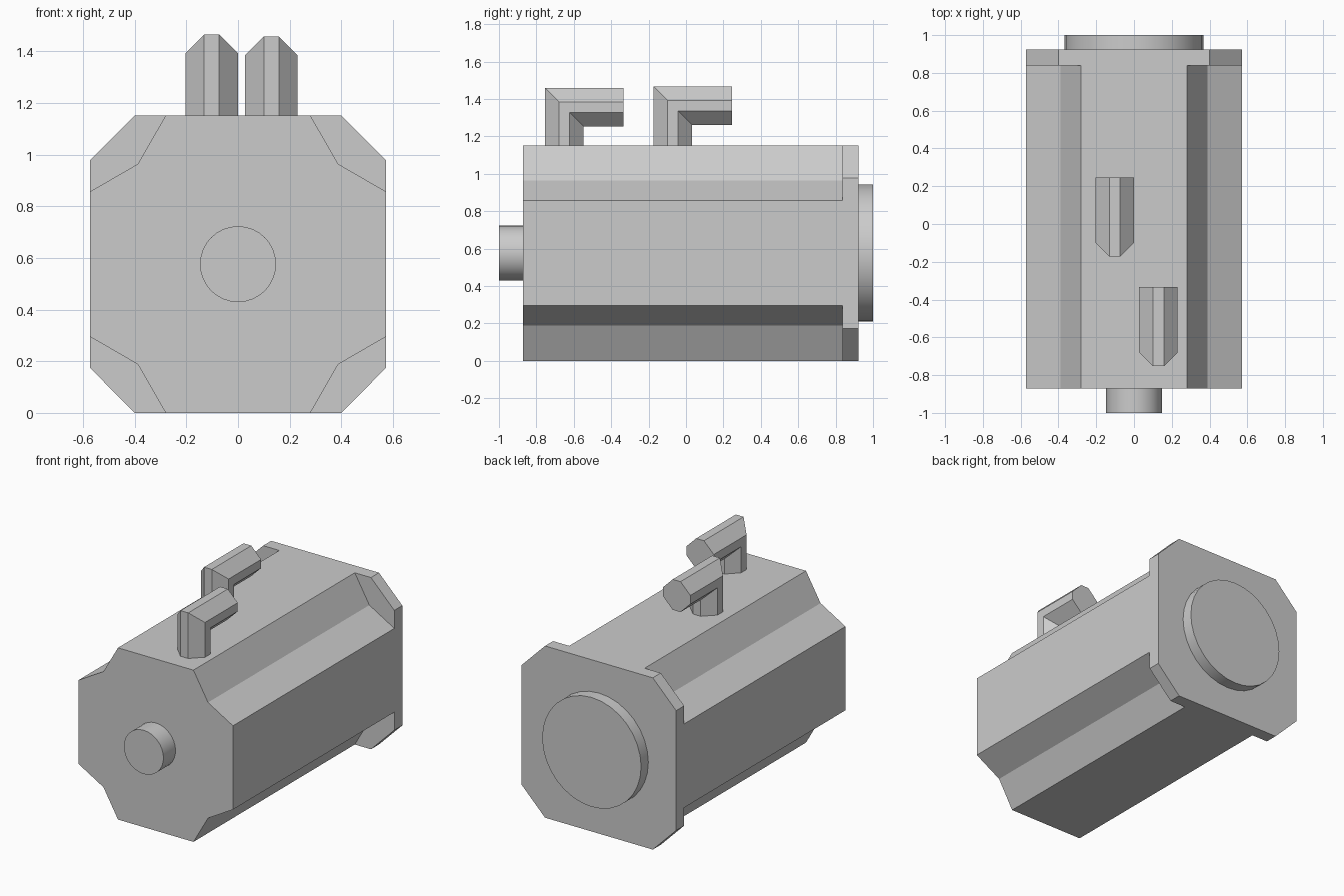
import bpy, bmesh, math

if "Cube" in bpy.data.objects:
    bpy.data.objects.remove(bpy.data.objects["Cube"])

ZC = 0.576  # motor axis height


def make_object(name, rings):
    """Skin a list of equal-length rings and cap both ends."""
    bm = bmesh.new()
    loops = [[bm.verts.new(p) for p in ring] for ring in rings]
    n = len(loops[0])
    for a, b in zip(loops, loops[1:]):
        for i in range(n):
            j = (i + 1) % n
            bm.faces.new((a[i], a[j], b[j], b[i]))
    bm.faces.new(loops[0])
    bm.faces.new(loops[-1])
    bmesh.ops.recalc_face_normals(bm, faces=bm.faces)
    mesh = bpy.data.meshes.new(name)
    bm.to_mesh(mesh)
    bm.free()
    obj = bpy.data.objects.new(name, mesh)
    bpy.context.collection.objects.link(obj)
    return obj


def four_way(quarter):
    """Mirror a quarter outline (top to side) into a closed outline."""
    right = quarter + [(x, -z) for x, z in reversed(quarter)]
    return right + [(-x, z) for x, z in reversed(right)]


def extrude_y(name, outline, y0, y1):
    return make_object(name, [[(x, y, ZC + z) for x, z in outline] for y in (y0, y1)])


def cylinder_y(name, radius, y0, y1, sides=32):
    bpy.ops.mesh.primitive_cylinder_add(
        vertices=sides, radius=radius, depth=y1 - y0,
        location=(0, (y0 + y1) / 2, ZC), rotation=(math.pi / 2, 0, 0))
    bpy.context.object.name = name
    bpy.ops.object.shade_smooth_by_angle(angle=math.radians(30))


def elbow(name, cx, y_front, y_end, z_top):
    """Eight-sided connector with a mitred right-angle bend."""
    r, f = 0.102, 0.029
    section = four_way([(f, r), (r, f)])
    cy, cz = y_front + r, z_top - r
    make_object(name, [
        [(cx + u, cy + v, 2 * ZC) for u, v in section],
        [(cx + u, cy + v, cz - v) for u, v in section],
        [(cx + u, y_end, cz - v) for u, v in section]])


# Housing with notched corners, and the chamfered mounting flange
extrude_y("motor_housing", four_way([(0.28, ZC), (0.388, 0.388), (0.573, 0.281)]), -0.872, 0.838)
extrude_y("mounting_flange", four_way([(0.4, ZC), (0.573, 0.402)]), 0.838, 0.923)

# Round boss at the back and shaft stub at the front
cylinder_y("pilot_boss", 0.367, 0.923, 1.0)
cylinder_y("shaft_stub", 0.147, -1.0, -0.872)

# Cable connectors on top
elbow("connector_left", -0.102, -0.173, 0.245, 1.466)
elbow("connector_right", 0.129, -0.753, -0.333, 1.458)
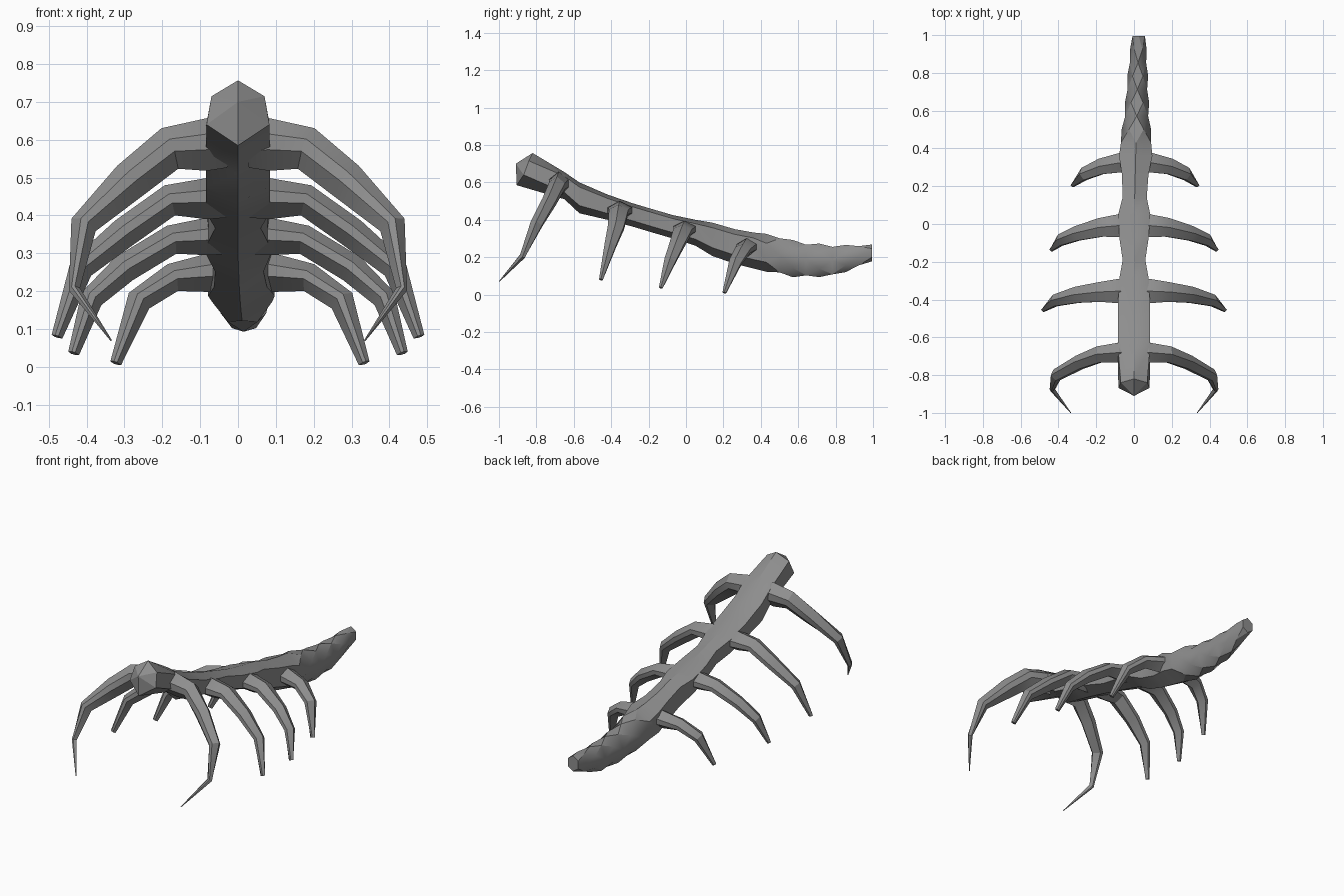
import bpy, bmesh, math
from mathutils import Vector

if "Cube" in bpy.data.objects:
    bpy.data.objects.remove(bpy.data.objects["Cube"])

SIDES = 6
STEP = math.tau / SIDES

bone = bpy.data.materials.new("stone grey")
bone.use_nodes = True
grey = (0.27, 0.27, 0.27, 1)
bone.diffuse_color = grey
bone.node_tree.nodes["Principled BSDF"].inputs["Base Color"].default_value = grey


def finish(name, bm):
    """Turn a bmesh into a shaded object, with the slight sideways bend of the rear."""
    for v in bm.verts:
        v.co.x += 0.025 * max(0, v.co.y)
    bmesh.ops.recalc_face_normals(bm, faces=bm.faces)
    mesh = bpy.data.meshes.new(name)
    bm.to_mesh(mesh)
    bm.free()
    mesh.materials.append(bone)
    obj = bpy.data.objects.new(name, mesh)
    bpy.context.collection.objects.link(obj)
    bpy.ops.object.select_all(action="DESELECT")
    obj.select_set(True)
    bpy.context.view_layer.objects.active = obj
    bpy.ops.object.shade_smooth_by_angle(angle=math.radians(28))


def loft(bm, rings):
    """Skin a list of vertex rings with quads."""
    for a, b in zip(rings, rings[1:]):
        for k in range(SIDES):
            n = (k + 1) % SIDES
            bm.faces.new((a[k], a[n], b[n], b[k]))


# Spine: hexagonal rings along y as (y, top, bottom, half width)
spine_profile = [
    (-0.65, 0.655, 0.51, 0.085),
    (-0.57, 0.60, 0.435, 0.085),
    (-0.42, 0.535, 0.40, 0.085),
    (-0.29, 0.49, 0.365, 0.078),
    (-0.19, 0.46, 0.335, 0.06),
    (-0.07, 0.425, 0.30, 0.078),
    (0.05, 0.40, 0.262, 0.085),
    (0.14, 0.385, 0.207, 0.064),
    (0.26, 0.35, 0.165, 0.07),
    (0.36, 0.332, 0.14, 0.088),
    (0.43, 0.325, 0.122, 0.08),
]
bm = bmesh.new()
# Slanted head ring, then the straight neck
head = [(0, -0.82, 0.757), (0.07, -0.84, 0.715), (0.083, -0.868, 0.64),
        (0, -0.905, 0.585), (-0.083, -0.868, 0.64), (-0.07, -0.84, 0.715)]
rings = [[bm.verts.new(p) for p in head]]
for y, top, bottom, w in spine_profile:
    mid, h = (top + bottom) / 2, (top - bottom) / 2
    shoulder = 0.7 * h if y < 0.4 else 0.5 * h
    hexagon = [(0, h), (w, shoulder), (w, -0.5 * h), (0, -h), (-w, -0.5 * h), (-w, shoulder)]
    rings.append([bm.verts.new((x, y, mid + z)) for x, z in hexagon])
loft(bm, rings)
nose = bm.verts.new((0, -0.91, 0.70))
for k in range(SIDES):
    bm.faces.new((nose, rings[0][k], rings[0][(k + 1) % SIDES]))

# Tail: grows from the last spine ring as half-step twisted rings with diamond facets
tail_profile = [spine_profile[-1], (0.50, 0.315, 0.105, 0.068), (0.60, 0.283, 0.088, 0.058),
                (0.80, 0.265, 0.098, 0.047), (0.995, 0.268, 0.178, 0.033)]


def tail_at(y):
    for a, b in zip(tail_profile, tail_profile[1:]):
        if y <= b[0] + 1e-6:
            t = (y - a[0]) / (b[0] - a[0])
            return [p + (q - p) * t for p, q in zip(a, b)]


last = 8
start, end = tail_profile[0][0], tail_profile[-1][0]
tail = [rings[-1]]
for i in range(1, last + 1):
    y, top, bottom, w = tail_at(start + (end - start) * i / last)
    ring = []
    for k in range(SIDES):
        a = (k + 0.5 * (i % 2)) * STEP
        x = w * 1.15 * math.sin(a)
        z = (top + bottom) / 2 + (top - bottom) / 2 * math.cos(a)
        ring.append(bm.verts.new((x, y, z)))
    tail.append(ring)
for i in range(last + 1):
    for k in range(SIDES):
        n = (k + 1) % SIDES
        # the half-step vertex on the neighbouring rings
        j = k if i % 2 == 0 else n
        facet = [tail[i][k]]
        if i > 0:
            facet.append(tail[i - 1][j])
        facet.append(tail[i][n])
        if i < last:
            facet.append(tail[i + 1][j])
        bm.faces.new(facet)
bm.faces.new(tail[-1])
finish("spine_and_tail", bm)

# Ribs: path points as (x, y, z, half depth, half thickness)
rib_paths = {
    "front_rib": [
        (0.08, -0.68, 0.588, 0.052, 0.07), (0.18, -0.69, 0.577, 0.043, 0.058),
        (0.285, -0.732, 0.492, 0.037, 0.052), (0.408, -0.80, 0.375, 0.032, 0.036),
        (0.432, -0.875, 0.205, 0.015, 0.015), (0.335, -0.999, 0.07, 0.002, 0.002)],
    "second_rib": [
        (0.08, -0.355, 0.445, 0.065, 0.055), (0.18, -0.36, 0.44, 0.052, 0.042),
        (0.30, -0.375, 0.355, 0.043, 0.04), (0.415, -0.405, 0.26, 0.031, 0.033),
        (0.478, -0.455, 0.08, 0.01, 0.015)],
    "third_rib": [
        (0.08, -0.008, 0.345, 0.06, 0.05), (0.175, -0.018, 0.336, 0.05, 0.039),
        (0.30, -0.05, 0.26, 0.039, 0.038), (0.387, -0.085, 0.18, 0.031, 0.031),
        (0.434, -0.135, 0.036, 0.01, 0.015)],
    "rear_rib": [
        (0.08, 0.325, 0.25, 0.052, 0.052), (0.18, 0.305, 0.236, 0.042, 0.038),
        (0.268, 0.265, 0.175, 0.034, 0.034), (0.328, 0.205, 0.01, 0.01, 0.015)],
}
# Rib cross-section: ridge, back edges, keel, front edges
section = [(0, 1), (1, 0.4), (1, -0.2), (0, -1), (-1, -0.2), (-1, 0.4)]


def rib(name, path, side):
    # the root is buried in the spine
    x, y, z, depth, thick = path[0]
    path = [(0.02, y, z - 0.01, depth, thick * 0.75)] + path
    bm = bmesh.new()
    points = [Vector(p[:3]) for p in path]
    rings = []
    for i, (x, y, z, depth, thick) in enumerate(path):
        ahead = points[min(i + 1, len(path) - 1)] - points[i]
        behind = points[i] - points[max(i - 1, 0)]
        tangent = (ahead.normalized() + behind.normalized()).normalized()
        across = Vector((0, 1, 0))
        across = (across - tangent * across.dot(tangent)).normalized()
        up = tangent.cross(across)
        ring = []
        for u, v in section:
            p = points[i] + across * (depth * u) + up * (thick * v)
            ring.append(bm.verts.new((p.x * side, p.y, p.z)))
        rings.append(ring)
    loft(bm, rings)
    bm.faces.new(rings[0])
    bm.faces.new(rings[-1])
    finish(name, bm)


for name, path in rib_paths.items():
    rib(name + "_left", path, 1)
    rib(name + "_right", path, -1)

++++++

### Exercise description
The word "context" is the filter: copy every line of the listing above that contains it.

### Response area
    bpy.context.collection.objects.link(obj)
    bpy.context.object.name = name
    bpy.context.collection.objects.link(obj)
    bpy.context.view_layer.objects.active = obj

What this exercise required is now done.